> **What to work on**
The data below holds the lines to copy: everything from the line containing "shop_glass.append((a, b, F" to the line containing "x1, xm = x0 + 0.102, x0 + 0.051", both ends included, set down exactly.
-------- The records --------
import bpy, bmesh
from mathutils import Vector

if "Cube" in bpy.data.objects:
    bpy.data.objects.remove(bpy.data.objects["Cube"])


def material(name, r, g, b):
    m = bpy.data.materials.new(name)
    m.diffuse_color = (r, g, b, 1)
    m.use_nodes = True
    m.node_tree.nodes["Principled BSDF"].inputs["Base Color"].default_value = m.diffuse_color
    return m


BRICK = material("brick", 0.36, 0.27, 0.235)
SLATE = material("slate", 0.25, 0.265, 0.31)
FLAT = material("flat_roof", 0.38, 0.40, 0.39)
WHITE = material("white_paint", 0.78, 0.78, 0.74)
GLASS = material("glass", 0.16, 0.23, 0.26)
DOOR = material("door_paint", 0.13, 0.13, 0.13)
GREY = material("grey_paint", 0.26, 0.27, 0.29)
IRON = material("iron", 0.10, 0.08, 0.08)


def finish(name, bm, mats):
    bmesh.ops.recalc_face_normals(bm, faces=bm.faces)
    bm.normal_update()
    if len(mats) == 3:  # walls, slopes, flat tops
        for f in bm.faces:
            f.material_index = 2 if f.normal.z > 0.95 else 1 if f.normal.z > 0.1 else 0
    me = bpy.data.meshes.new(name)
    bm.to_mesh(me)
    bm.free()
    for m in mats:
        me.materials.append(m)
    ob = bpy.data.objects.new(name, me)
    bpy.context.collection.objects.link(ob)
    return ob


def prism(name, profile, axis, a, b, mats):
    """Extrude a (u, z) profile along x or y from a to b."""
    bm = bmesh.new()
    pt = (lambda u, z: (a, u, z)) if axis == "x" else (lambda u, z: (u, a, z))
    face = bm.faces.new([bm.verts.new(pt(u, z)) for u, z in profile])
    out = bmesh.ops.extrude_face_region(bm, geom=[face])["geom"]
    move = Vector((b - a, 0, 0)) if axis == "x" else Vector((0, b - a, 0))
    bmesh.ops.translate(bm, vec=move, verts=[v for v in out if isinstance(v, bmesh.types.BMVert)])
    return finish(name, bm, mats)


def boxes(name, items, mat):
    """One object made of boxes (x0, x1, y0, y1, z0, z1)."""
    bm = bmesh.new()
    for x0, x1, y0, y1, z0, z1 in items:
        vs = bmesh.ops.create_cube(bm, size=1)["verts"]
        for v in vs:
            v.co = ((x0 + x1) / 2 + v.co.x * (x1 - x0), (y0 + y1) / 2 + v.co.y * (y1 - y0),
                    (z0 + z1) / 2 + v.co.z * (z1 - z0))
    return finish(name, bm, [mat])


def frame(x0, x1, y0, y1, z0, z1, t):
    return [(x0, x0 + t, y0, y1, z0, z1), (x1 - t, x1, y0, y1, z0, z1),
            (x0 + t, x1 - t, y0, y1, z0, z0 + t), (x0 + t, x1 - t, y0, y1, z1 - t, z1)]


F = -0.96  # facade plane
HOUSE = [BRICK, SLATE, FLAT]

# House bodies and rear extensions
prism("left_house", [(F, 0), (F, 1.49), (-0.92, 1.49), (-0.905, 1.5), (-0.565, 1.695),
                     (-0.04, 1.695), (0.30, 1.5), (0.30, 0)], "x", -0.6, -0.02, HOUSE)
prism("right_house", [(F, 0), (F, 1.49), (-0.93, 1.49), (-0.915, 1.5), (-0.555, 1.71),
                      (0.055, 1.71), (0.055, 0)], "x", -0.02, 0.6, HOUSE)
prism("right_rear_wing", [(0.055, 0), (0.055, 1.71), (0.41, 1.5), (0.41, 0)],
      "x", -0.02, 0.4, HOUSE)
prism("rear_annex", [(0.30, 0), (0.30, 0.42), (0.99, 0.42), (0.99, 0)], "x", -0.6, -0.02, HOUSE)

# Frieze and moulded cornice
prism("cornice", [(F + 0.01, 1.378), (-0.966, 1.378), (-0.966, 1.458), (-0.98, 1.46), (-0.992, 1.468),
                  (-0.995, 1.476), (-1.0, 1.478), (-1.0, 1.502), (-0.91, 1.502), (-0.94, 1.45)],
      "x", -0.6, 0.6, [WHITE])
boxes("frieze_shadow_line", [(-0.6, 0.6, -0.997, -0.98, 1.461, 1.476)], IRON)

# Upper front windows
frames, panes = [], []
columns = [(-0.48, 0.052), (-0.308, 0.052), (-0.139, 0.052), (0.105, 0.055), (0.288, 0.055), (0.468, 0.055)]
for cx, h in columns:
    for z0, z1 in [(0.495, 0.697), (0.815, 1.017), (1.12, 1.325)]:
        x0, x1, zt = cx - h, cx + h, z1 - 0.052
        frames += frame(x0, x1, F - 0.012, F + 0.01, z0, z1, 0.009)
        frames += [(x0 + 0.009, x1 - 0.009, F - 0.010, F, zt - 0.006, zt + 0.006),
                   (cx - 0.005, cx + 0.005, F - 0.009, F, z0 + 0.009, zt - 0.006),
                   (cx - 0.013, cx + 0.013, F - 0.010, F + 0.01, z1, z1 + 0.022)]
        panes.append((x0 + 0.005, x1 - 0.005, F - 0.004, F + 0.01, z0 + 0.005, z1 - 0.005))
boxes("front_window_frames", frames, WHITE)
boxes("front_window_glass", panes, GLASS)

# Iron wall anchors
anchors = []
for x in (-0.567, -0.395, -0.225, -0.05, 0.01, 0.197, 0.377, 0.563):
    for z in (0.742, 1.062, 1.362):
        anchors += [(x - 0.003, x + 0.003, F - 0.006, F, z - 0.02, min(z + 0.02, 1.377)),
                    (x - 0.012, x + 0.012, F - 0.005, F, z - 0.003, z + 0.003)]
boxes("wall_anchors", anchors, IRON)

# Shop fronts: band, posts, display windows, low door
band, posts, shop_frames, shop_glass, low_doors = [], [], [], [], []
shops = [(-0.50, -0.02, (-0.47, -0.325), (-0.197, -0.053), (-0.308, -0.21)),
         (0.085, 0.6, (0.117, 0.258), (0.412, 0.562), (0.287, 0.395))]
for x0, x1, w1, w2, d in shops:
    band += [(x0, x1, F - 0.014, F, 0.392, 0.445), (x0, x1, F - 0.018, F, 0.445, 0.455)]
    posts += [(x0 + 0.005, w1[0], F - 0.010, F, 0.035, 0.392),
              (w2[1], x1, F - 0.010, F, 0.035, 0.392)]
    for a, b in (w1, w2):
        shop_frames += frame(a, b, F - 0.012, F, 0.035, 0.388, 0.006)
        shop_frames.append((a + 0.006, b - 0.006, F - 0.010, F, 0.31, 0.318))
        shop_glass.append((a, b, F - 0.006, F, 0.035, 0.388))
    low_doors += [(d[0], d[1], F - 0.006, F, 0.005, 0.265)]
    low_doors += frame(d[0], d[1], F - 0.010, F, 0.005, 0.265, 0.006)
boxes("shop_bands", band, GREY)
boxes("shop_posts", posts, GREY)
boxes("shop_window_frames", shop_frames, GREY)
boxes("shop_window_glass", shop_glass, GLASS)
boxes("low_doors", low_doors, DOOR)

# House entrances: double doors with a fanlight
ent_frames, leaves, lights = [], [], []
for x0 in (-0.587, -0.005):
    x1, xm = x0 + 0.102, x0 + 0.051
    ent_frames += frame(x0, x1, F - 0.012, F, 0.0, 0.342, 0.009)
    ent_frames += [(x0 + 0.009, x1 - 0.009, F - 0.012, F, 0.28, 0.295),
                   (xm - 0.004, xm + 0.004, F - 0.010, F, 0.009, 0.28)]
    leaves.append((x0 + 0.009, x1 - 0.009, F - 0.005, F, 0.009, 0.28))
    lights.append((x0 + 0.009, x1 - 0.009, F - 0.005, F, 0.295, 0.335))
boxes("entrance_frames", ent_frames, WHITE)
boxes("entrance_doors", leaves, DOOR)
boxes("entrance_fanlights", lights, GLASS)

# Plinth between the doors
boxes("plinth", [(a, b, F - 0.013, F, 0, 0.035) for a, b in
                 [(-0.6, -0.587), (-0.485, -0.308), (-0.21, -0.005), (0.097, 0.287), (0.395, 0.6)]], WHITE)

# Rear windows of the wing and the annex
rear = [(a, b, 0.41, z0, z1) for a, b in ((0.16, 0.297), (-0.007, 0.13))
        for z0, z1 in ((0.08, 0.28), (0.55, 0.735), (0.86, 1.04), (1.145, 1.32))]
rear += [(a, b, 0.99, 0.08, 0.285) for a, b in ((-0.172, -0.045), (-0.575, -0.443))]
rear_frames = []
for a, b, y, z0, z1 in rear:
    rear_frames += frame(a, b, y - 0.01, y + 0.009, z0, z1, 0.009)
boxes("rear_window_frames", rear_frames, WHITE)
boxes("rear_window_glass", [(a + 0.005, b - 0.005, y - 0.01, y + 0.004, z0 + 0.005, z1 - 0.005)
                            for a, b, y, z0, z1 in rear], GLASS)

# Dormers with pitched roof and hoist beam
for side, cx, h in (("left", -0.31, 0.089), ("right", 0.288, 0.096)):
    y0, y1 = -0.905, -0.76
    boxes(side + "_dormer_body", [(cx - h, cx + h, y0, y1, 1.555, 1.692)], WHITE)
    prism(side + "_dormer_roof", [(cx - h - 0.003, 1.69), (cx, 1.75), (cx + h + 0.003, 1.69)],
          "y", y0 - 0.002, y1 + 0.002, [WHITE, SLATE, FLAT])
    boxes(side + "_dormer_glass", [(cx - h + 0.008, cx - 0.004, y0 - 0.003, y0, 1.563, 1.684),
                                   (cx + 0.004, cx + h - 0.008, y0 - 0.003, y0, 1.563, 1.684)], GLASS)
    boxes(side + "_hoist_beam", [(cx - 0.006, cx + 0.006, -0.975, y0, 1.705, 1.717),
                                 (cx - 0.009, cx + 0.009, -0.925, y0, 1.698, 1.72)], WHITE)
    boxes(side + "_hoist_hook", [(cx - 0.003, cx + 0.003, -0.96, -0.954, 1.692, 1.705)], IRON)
--------
> **Solution to this task**
        shop_glass.append((a, b, F - 0.006, F, 0.035, 0.388))
    low_doors += [(d[0], d[1], F - 0.006, F, 0.005, 0.265)]
    low_doors += frame(d[0], d[1], F - 0.010, F, 0.005, 0.265, 0.006)
boxes("shop_bands", band, GREY)
boxes("shop_posts", posts, GREY)
boxes("shop_window_frames", shop_frames, GREY)
boxes("shop_window_glass", shop_glass, GLASS)
boxes("low_doors", low_doors, DOOR)

# House entrances: double doors with a fanlight
ent_frames, leaves, lights = [], [], []
for x0 in (-0.587, -0.005):
    x1, xm = x0 + 0.102, x0 + 0.051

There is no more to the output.